What To See
One of Mexico’s largest aquariums has 52 tanks with 250 species of freshwater and saltwater fish and other creatures. Sea lion, diving and bird shows are each presented three times daily.
Isla de la Piedra
Escape artists love Isla de la Piedra, located southeast of Old Mazatlan, for its beautiful, long sandy beach bordered by coconut groves. Anyone with an appetite sings the praises of the simple palapa (thatched-roof shelter) restaurants. Surfers come for the waves, and on Sunday afternoons and holidays the restaurants draw Mexican families. Most other times you'll have the beach to yourself.
The small but absorbing Museo Arqueológico displays pre-Hispanic archeological finds accompanied by fascinating wall texts in Spanish and English.
A short southwesterly walk will bring you to the tree-lined Plazuela Machado. The plaza and surrounding streets are abuzz with art galleries, cafes and restaurants. The center of attention is the Teatro Ángela Peralta, half a block south of the plaza. All kinds of cultural events are staged here.
At Old Mazatlán's center is the soaring 19th-century cathedral with its high yellow twin towers and a dramatic interior.
Teatro Ángela Peralta
To feel the pulse of Mazatlán’s burgeoning culture scene, a night at the Peralta is a must. Built in 1860, the theater was lovingly restored over five years to reopen in 1992. It has an intimate auditorium with three narrow, stacked balconies. Events of all kinds are presented – movies, concerts, opera, theater and more. A kiosk on the walkway out front announces current and upcoming events. The schedule is fullest in November and December during the Festival Cultural Mazatlán.
Mazatlán has one of Mexico's most flamboyant Carnaval celebrations. For the week leading up to Ash Wednesday in February or March, Mazatlán goes on a nonstop partying spree. People from around the country (and beyond) pour in for the music, parades and general revelry. The party ends abruptly on the morning of Ash Wednesday when Roman Catholics go to church to receive ash marks on their foreheads for the first day of Lent.

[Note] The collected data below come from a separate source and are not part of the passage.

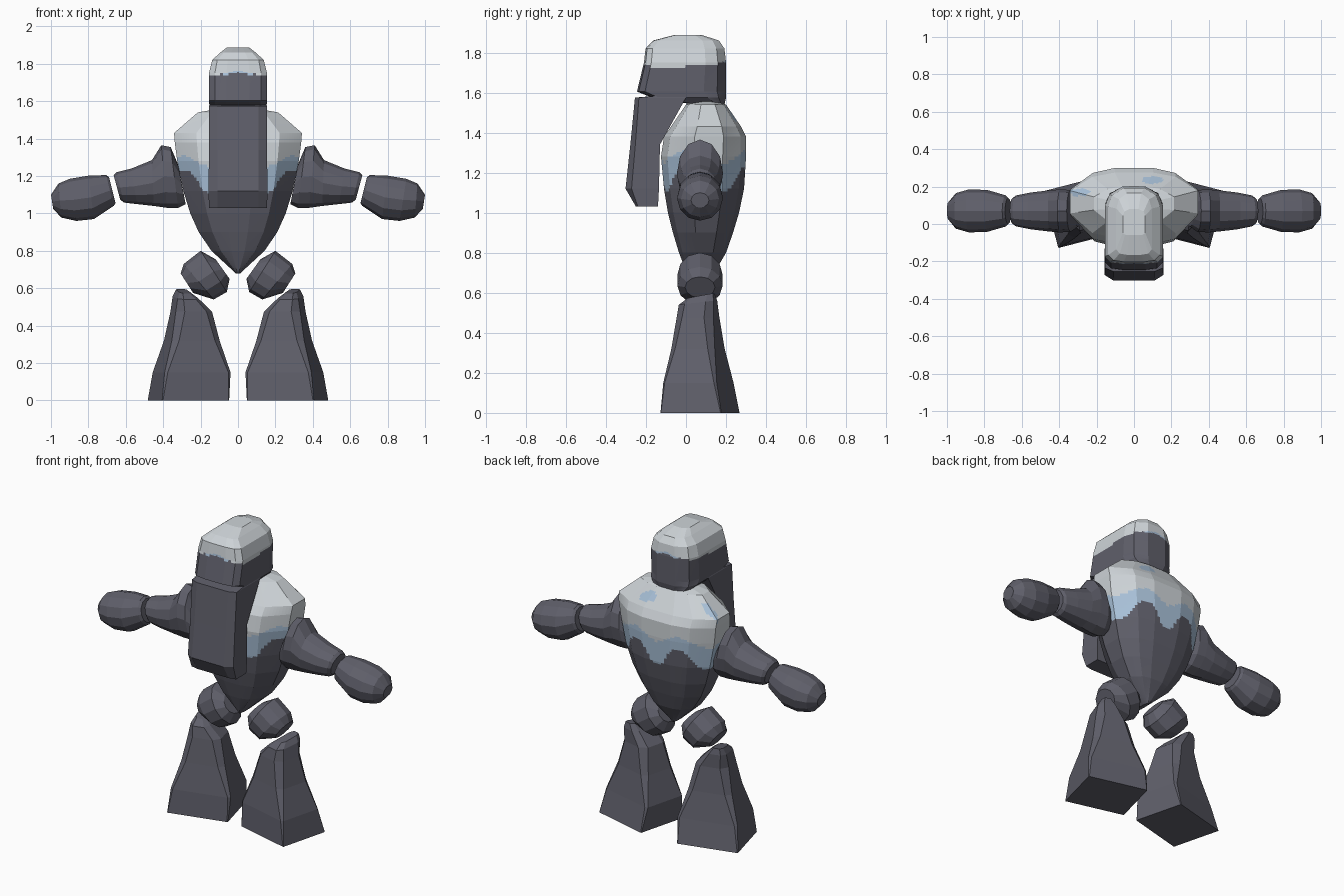
import bpy, bmesh, math
from mathutils import Vector

if "Cube" in bpy.data.objects:
    bpy.data.objects.remove(bpy.data.objects["Cube"])


def material(name, rgb):
    m = bpy.data.materials.new(name)
    m.diffuse_color = (*rgb, 1)
    m.use_nodes = True
    m.node_tree.nodes["Principled BSDF"].inputs["Base Color"].default_value = m.diffuse_color
    return m


STONE = material("dark stone", (0.115, 0.115, 0.145))
SNOW = material("pale snow", (0.62, 0.66, 0.69))
ICE = material("pale blue ice", (0.40, 0.54, 0.70))


def loft(name, rings, rule=None, cuts=0):
    """Skin a list of closed rings; rule(centre) picks the material index."""
    bm = bmesh.new()
    loops = [[bm.verts.new(p) for p in ring] for ring in rings]
    n = len(loops[0])
    for a, b in zip(loops, loops[1:]):
        for i in range(n):
            j = (i + 1) % n
            bm.faces.new((a[i], a[j], b[j], b[i]))
    bm.faces.new(loops[0])
    bm.faces.new(loops[-1])
    bmesh.ops.recalc_face_normals(bm, faces=bm.faces[:])
    if cuts:
        bmesh.ops.subdivide_edges(bm, edges=bm.edges[:], cuts=cuts, use_grid_fill=True)
    if rule:
        for f in bm.faces:
            f.material_index = rule(f.calc_center_median())
    me = bpy.data.meshes.new(name)
    bm.to_mesh(me)
    bm.free()
    for m in ((STONE, SNOW, ICE) if rule else (STONE,)):
        me.materials.append(m)
    ob = bpy.data.objects.new(name, me)
    bpy.context.collection.objects.link(ob)
    return ob


def limb(name, side, sections, y=0.07, n=12):
    """Sections are (top x, top z, bottom x, bottom z, half depth)."""
    rings = []
    for tx, tz, bx, bz, hy in sections:
        top, bot = Vector((tx, y, tz)), Vector((bx, y, bz))
        mid, arm = (top + bot) / 2, (top - bot) / 2
        ring = []
        for i in range(n):
            a = math.tau * i / n
            p = mid + arm * math.cos(a) + Vector((0, hy * math.sin(a), 0))
            ring.append((p.x * side, p.y, p.z))
        rings.append(ring)
    loft(name, rings)


def mirrored(half):
    """Complete a half outline (back to front, x > 0)."""
    return half + [(-x, y, z) for x, y, z in reversed(half)]


# Torso: faceted wedge with a snowy top and an icy wavy fringe
PROFILE = [(.3, 1), (.65, .87), (1, .45), (1, -.25), (.65, -.85), (.25, -1)]
torso = []
for z, hx, yf, yb in [(.68, .012, .01, .13), (.80, .142, -.035, .20), (.90, .21, -.065, .235),
                      (1.0, .255, -.09, .265), (1.12, .292, -.11, .29), (1.28, .325, -.125, .30),
                      (1.38, .338, -.11, .30), (1.43, .342, -.075, .275),
                      (1.54, .215, .0, .20), (1.56, .10, .04, .15)]:
    yc, hy = (yf + yb) / 2, (yb - yf) / 2
    torso.append(mirrored([(px * hx, yc + py * hy, z) for px, py in PROFILE]))


def torso_rule(c):
    wave = math.cos(5 * math.atan2(c.x, c.y - .09))
    if c.z < 1.165 - .065 * wave:
        return 0
    if c.z < 1.28 - .03 * wave:
        return 2
    for x, y in ((.10, .235), (-.29, .17)):
        if c.z > 1.4 and ((c.x - x) / .055) ** 2 + ((c.y - y) / .02) ** 2 < 1:
            return 2
    return 1


loft("torso", torso, torso_rule, 8)


# Head: flat chamfered front, rounder back, snow cap
def head_ring(z, hx, yf, yb):
    d = yb - yf
    return mirrored([(hx * .4, yb, z), (hx * .85, yb - d * .1, z), (hx, yb - d * .25, z),
                     (hx, yf + d * .09, z), (hx * .8, yf + d * .02, z), (hx * .4, yf, z)])


def head_rule(c):
    edge = 1.765 - .035 * abs(c.x) / .155 + .05 * max(0, c.y)
    if c.z > edge:
        return 1
    return 2 if c.z > edge - .01 and abs(c.x) < .08 else 0


loft("head", [head_ring(*r) for r in [
    (1.53, .11, .10, .19), (1.575, .153, -.17, .20), (1.605, .155, -.245, .20),
    (1.75, .155, -.21, .20), (1.82, .138, -.202, .192), (1.86, .095, -.165, .165),
    (1.887, .06, -.06, .08)]], head_rule, 10)

# Beard slab hanging from the jaw
beard = []
for z, hx, yf, yb, ch in [(1.03, .155, -.25, -.14, .01), (1.12, .158, -.302, -.135, .03),
                          (1.34, .155, -.278, -.13, .025), (1.575, .155, -.255, .0, .02),
                          (1.582, .152, -.17, .03, .01)]:
    beard.append(mirrored([(hx, yb, z), (hx, yf + ch, z), (hx * .7, yf, z)]))
loft("beard", beard)


# Lower leg: splayed square foot rising to a chamfered, narrow knee
def leg_ring(side, z, cx, cy, hx, hy, ch, tilt):
    t = math.radians(-14.5)
    ring = []
    for x, y in [(1, 1 - ch), (1 - ch, 1), (ch - 1, 1), (-1, 1 - ch),
                 (-1, ch - 1), (ch - 1, -1), (1 - ch, -1), (1, ch - 1)]:
        u, v = x * hx, y * hy
        ring.append((side * (cx + u * math.cos(t) - v * math.sin(t)),
                     cy + u * math.sin(t) + v * math.cos(t), z + tilt * y))
    return ring


LEG = [(0, .265, .07, .185, .157, .02, 0), (.15, .248, .062, .182, .138, .08, 0),
       (.32, .247, .06, .132, .112, .25, 0), (.475, .25, .06, .10, .095, .4, 0),
       (.55, .28, .06, .058, .09, .4, .01), (.585, .293, .075, .03, .065, .4, .012)]

for side, label in ((1, "right"), (-1, "left")):
    loft(label + "_lower_leg", [leg_ring(side, *r) for r in LEG])
    limb(label + "_thigh", side, [
        (.12, .755, .045, .65, .075), (.20, .80, .06, .58, .113),
        (.29, .73, .13, .54, .113), (.307, .68, .24, .575, .075)])
    limb(label + "_upper_arm", side, [
        (.32, 1.26, .28, 1.05, .085), (.36, 1.355, .32, 1.03, .112),
        (.41, 1.365, .38, 1.03, .115), (.46, 1.285, .45, 1.04, .11),
        (.57, 1.24, .54, 1.05, .098), (.65, 1.22, .61, 1.058, .083),
        (.665, 1.205, .63, 1.075, .07)])
    limb(label + "_forearm", side, [
        (.69, 1.195, .655, 1.055, .07), (.705, 1.205, .665, 1.04, .083),
        (.80, 1.202, .77, .97, .112), (.90, 1.185, .865, .96, .115),
        (.96, 1.16, .945, .978, .095), (1.0, 1.10, .988, 1.025, .045)])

Torneos de pesca (fishing tournaments) for sailfish, marlin and dorado (dolphinfish) are held in mid-May and mid-November.